[Saved data entries]
◇ ◇ ◇ ◇ ◇ ◇ ◇

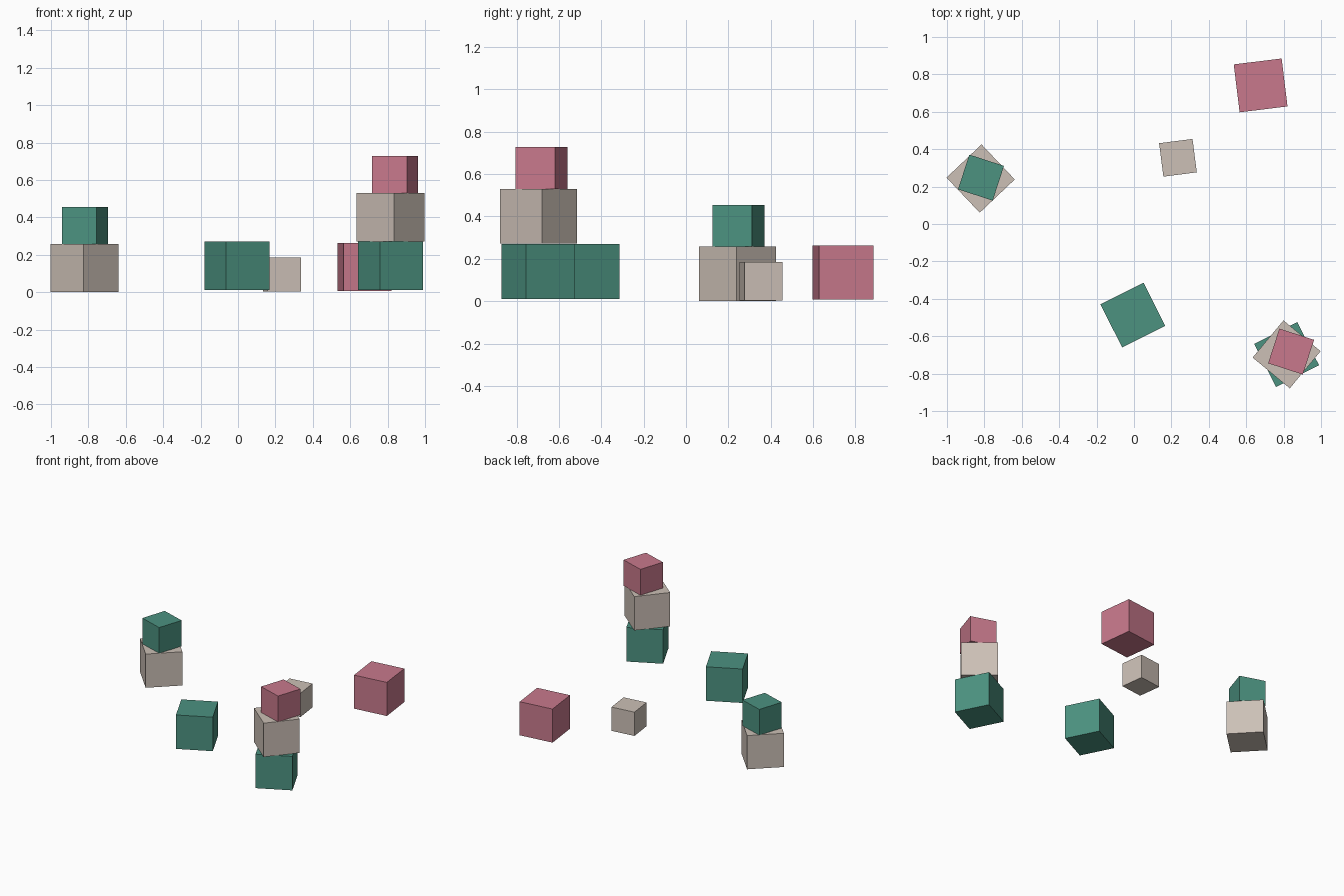
import bpy, bmesh, math
from mathutils import Matrix

if "Cube" in bpy.data.objects:
    bpy.data.objects.remove(bpy.data.objects["Cube"])


def material(name, srgb):
    m = bpy.data.materials.new(name)
    lin = [((c / 255 + 0.055) / 1.055) ** 2.4 for c in srgb]
    m.diffuse_color = (*lin, 1)
    m.use_nodes = True
    m.node_tree.nodes["Principled BSDF"].inputs["Base Color"].default_value = m.diffuse_color
    return m


GREEN = material("green", (76, 146, 128))
PINK = material("pink", (200, 121, 140))
BEIGE = material("beige", (204, 192, 182))


def block(name, mat, x, y, z0, side, height, angle):
    """Flat-faced block standing at height z0, turned about z."""
    bm = bmesh.new()
    bmesh.ops.create_cube(bm, size=1, matrix=Matrix.Diagonal((side, side, height, 1)))
    me = bpy.data.meshes.new(name)
    bm.to_mesh(me)
    bm.free()
    me.materials.append(mat)
    ob = bpy.data.objects.new(name, me)
    ob.location = (x, y, z0 + height / 2)
    ob.rotation_euler.z = math.radians(angle)
    bpy.context.collection.objects.link(ob)


# Single blocks on the ground
block("pink_block", PINK, 0.677, 0.741, 0.007, 0.258, 0.257, 7)
block("small_beige_block", BEIGE, 0.235, 0.354, 0.004, 0.180, 0.182, 7.3)
block("green_block", GREEN, -0.006, -0.487, 0.011, 0.258, 0.260, 26.7)

# Stack of two on the left
block("left_stack_base", BEIGE, -0.820, 0.243, 0.000, 0.258, 0.258, 43.5)
block("left_stack_top", GREEN, -0.818, 0.248, 0.258, 0.195, 0.197, -18)

# Stack of three on the right
block("right_stack_base", GREEN, 0.816, -0.698, 0.011, 0.258, 0.260, 26.7)
block("right_stack_middle", BEIGE, 0.816, -0.697, 0.272, 0.258, 0.259, 50.3)
block("right_stack_top", PINK, 0.840, -0.682, 0.531, 0.195, 0.198, -18)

◇ ◇ ◇ ◇ ◇ ◇ ◇

* [Task details]
Looking at the entries above, work out how many lines contain "PINK", then reply with that number and no other words.

* [Response to this exercise]
3